“After the revolution of 1958,” she went on, “when we overthrew the monarchy and created the Iraqi Republic, we made tremendous changes in just four years: improvements in literacy, women’s issues, housing, education and health.” That hopeful time had come to an end with the CIA-supported Baathist coup of 1963. But in 2003, “America had an opportunity to change people’s lives for the better, to win the love of the Iraqi people. Instead, they turned themselves into the opposite.”
As I sat over my vodka on my last night in Iraq, looking back at my service there and considering what I’d seen and what I’d heard, especially from Iraqis themselves, I realized it didn’t matter what we’d intended. What mattered was what we’d done. We’d invaded a sovereign nation on a pretense, fucked up the lives of 30 million people, started a bitter, bloody civil war by pitting one religious sect against another, then left and pretended it had nothing to do with us. We’d helped strengthen fundamentalist religious extremists in the Middle East and put intellectuals, journalists and activists at risk. A few people made a whole bunch of money, and a whole nation was left in shambles. Whether or not breaking Iraq into pieces had been the plan from the beginning, as some evidence suggests, the war had been nothing but a murderous hustle. The politicians who ran the war had shown no higher ideals than robbery and plunder, and I’d been nothing but their thug.
As an historical agent in the vast, crooked enterprise that was the Iraq War, I had helped cause immense suffering and I had profited by it. I had let it happen, and I had made it happen. And when I thought of the pride I’d taken in my service, the combat pay I’d spent vacationing in Paris, London and Berlin, and the blood money that had bought my college education, holding them up against the lives I’d seen shattered by violence, the hopes I’d seen trampled and the dreams for a better future I’d seen starved by neglect and choked by frustration, I could feel nothing but disgust and shame for having been an American soldier.
The next morning, Ahmed picked me up in the hotel lobby. Traffic was light and the city quiet. As we drove to the airport, we passed the winged statue marking its entrance.
I pointed out the statue to Ahmed: “I always remembered that angel.”
“Abbas Ibn Firnas,” he said.
“That’s not an angel.

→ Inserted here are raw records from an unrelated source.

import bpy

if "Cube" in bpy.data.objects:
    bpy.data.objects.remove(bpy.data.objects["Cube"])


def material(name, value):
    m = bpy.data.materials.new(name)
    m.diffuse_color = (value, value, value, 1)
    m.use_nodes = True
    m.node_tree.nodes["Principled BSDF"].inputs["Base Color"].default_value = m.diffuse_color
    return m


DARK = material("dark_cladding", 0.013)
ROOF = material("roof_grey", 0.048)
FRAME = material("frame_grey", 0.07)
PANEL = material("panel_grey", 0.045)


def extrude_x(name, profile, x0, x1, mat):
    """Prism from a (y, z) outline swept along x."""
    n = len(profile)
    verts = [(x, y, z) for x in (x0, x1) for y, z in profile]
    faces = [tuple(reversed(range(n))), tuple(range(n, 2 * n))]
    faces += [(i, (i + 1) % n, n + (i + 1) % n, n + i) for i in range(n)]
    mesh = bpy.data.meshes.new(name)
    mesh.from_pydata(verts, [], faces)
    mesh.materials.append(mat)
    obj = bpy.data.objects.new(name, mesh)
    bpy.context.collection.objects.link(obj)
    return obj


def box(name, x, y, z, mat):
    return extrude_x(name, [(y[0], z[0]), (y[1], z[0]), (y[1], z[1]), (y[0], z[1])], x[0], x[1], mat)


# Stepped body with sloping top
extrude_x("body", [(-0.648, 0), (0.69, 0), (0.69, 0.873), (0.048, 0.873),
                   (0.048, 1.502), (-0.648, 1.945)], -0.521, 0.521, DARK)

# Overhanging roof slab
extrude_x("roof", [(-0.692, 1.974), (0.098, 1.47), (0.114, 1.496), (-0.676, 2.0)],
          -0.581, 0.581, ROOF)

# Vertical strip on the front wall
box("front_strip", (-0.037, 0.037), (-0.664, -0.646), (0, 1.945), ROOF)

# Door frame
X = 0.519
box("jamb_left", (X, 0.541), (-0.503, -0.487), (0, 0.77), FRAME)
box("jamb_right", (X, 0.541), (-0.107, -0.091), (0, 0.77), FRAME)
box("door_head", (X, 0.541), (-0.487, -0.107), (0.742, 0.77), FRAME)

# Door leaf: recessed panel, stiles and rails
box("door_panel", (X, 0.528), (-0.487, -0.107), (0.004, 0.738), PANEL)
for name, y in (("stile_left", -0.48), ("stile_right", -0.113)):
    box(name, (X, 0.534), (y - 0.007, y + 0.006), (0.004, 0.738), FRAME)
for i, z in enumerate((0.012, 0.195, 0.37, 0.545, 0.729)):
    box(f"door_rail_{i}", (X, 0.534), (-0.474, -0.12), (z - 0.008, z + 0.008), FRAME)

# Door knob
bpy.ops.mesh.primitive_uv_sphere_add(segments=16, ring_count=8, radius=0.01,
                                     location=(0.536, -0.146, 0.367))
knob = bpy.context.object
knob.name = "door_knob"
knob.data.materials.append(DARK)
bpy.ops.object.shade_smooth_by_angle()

That’s Abbas Ibn Firnas.”
Abbas Ibn Firnas, it turned out, was a Berber-Andalusian inventor, poet and musician who lived in the Caliphate of Córdoba – what is now southern Spain – in the 9th century. He had made the first recorded attempt at glider flight in Europe, using wings fashioned from vulture feathers. Firnas had built his wings, Ahmed told me, to escape prison.
As my plane rose into the sky, I watched Iraq fall away below. Five thousand years ago, this precise stretch of land, the fertile crescent running west along the Tigris and Euphrates rivers, had been the birthplace of civilization. Twelve-hundred years ago, it had been the heart of an empire spanning from Kabul to Tunis. Two hundred years from tomorrow, after the fifth-largest proven oil reserves in the world have been pumped dry and burned, it may finally see peace.
This story is from the July 31st, 2014 issue of Rolling Stone.